__PROBLEM STATEMENT__. Those lines of the data that hold the word "plates" are to be copied out.
----- EXERCISE INPUT
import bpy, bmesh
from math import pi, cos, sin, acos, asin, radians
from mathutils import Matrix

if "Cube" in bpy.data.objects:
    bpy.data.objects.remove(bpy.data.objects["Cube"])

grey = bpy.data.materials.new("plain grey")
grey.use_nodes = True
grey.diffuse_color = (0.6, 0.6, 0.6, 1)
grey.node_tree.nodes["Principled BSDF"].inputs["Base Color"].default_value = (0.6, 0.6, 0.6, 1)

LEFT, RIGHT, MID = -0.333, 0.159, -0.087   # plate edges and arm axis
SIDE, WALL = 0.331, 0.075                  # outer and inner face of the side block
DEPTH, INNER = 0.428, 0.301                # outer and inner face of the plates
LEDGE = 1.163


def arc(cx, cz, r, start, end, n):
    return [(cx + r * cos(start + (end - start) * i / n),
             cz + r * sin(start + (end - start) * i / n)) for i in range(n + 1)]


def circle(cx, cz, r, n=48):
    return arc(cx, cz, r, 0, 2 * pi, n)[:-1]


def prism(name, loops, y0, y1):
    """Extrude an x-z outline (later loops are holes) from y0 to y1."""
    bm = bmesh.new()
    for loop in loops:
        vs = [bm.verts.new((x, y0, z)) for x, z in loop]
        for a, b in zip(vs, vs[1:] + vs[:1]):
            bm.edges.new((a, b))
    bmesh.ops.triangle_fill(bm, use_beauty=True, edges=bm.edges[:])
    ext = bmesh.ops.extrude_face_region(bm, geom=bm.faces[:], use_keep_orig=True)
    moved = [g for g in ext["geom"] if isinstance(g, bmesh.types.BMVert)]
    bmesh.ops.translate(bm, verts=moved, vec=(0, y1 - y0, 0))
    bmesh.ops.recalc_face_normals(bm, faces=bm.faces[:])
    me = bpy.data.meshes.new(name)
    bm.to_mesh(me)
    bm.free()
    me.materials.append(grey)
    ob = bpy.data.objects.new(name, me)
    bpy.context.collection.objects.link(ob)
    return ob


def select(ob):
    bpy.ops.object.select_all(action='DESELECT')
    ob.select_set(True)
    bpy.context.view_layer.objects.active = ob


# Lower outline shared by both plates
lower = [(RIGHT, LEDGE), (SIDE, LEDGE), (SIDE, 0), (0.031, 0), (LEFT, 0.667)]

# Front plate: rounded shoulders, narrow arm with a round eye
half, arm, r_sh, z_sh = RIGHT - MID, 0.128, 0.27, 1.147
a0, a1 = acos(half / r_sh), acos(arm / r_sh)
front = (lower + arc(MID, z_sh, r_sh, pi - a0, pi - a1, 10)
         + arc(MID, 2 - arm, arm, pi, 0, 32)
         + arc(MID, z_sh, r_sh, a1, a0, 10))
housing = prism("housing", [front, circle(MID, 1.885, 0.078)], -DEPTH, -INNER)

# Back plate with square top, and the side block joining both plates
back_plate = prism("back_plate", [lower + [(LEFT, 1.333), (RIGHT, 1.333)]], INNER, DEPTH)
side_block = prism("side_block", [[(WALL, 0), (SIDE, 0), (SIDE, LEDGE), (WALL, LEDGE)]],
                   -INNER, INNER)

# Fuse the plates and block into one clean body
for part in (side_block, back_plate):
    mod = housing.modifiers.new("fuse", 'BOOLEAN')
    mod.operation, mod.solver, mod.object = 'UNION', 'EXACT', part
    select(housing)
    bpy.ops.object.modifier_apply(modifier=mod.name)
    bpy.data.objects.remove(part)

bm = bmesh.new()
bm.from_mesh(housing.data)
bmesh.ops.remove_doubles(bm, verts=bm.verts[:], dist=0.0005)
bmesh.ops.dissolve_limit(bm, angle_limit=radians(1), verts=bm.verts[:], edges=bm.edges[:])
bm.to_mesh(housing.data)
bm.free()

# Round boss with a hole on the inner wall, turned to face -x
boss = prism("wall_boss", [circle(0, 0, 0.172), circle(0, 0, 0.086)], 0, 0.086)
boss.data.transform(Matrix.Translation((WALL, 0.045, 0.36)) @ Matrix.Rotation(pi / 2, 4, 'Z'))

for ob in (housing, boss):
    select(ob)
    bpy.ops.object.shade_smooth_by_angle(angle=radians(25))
----------
__RESPONSE BELOW__.
DEPTH, INNER = 0.428, 0.301                # outer and inner face of the plates
# Lower outline shared by both plates
# Back plate with square top, and the side block joining both plates
# Fuse the plates and block into one clean body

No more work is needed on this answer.